Action item. What lines below include the word "cells"? Copy each one.

[Items from a data source]
####

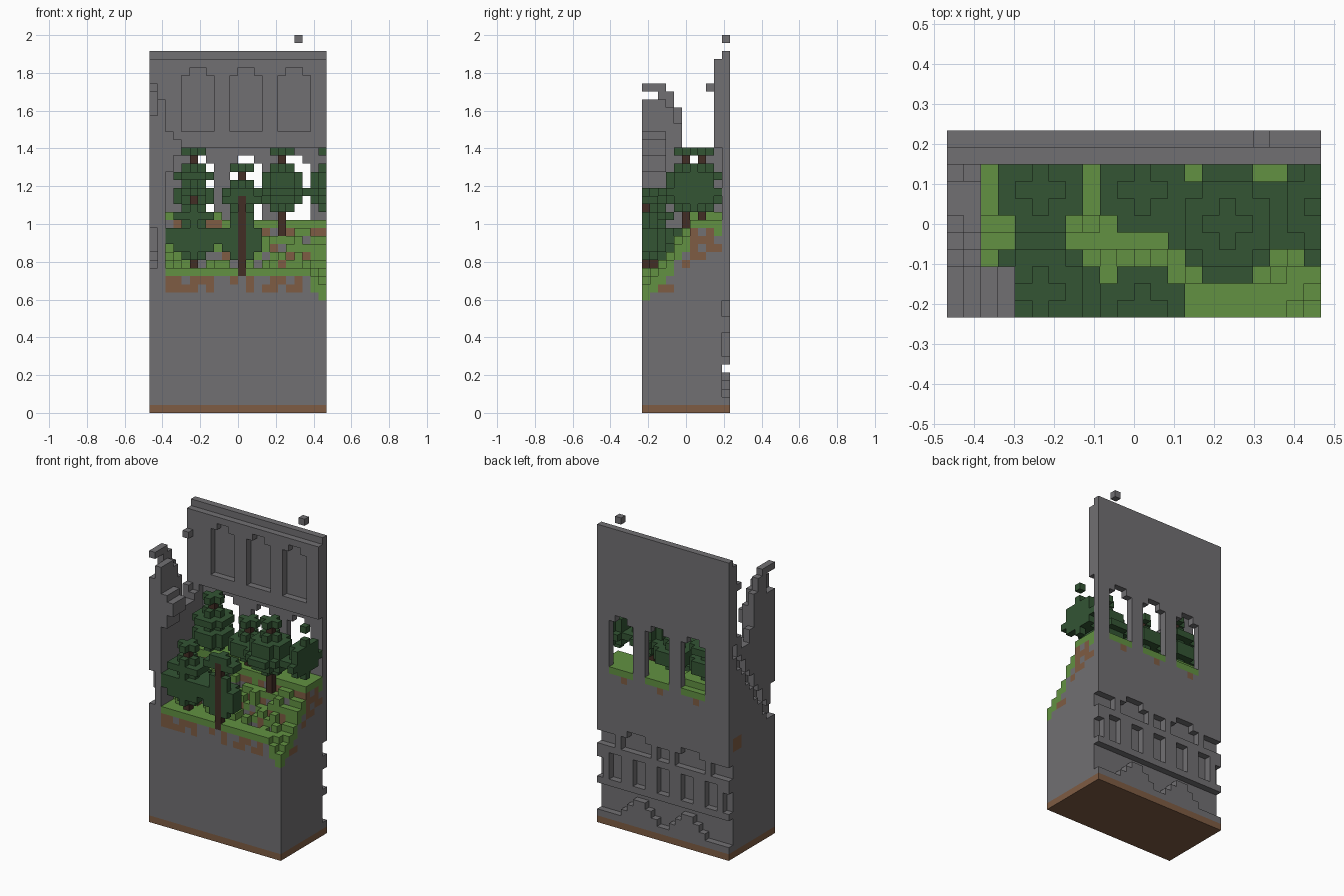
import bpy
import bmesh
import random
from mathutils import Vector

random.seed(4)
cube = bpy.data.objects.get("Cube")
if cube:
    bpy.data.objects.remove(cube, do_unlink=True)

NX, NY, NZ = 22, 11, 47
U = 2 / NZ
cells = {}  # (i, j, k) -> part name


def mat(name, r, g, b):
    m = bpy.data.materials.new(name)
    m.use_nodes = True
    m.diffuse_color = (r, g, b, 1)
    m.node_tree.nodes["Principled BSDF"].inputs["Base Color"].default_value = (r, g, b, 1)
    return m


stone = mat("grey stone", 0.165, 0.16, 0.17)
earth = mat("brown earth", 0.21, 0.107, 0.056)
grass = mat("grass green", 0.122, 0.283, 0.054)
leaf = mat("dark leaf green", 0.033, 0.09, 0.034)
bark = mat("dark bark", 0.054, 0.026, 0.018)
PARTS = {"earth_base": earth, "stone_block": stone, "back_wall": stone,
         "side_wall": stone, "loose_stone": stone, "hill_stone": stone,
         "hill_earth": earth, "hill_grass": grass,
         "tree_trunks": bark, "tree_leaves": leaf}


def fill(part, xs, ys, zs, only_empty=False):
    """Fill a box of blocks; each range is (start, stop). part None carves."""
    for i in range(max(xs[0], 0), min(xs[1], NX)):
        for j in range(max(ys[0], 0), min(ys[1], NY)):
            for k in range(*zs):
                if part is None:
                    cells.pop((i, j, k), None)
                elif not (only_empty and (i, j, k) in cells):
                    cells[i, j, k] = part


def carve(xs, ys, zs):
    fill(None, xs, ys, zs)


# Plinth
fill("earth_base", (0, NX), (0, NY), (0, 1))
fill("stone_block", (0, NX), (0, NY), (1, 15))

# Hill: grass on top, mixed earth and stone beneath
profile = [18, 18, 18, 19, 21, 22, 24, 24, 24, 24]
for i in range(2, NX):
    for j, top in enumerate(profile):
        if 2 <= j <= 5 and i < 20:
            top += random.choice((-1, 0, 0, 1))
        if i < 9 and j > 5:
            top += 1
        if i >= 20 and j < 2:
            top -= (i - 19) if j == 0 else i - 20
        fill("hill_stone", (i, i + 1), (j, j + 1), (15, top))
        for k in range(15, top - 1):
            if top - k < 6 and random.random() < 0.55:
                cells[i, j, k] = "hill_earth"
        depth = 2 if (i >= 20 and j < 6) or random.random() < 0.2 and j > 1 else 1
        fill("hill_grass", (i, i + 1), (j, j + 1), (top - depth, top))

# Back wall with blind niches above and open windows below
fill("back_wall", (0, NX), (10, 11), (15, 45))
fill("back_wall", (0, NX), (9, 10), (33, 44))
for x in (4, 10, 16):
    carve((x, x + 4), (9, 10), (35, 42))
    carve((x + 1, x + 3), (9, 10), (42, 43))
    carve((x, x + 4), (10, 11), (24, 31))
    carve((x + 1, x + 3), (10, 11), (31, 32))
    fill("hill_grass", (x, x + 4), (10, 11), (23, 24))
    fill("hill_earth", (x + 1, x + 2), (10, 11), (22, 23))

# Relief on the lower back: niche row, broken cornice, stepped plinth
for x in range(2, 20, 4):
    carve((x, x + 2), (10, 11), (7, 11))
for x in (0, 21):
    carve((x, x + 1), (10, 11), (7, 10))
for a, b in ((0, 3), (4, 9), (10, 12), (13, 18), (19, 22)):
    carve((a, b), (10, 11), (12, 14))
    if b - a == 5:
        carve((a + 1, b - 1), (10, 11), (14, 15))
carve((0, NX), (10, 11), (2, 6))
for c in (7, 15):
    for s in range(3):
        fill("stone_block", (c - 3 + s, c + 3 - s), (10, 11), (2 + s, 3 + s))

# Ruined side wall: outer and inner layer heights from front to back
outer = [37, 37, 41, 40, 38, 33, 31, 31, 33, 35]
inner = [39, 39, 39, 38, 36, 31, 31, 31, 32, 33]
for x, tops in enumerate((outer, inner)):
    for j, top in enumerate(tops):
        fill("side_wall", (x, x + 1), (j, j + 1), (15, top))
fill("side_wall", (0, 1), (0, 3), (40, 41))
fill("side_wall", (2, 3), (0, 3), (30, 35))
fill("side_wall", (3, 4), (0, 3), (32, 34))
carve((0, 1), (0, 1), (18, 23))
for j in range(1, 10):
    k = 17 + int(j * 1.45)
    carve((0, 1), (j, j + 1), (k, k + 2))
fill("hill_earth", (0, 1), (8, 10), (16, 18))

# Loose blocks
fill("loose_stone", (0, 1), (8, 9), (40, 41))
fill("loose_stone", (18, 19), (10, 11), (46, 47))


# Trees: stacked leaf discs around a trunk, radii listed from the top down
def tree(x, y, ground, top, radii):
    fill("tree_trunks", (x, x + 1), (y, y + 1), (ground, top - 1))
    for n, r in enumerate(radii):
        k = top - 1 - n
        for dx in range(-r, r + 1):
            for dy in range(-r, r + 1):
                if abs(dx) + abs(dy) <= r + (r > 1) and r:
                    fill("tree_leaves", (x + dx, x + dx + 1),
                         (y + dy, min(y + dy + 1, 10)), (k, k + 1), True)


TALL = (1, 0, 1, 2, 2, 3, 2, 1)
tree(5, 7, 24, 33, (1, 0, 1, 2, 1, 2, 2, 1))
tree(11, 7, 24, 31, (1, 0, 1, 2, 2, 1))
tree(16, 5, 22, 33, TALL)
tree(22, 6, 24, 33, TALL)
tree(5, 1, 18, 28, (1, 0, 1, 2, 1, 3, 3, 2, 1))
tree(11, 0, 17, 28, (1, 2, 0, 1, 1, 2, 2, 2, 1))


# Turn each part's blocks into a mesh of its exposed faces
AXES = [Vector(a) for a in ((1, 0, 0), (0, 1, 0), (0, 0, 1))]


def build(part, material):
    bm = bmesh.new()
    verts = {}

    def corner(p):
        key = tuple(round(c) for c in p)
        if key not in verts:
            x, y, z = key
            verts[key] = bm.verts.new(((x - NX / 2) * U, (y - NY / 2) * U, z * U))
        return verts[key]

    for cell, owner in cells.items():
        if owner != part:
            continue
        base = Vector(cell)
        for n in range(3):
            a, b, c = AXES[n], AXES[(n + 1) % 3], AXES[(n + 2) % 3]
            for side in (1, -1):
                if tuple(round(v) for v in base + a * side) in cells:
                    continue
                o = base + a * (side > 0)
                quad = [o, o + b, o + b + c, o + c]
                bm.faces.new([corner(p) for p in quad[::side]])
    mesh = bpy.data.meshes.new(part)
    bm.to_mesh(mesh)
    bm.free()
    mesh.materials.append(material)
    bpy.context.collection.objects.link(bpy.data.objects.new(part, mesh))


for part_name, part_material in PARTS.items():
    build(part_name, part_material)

####

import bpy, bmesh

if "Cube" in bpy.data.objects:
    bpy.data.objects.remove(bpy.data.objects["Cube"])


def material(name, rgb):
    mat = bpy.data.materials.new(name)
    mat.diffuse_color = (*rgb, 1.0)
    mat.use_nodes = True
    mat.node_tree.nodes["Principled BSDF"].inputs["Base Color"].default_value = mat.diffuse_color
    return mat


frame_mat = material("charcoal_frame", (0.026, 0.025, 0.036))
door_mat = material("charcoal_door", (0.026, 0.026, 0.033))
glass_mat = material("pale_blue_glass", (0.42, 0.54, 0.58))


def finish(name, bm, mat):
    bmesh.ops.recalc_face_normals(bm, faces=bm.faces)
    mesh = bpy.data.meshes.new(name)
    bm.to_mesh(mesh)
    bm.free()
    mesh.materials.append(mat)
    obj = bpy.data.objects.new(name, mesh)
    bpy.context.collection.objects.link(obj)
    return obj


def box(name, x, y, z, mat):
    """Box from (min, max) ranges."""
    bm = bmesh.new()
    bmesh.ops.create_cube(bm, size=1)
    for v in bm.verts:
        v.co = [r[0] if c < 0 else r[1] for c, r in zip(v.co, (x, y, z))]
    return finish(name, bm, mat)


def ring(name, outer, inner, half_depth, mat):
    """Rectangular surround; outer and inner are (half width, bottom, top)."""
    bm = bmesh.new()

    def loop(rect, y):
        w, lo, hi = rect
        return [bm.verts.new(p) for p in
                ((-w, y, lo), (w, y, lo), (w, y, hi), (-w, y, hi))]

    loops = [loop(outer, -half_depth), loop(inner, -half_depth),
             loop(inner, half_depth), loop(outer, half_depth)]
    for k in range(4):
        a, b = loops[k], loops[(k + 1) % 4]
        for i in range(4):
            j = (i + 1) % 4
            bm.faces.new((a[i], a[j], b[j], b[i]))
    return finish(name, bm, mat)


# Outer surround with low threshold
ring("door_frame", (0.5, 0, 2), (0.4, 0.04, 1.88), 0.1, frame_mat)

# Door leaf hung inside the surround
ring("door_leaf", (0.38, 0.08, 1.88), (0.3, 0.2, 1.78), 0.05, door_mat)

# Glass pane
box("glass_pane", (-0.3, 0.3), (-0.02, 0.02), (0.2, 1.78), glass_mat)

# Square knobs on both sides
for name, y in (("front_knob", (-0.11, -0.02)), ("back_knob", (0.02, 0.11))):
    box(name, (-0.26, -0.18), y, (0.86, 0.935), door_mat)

####

Answer.
cells = {}  # (i, j, k) -> part name
                    cells.pop((i, j, k), None)
                elif not (only_empty and (i, j, k) in cells):
                    cells[i, j, k] = part
                cells[i, j, k] = "hill_earth"
    for cell, owner in cells.items():
                if tuple(round(v) for v in base + a * side) in cells:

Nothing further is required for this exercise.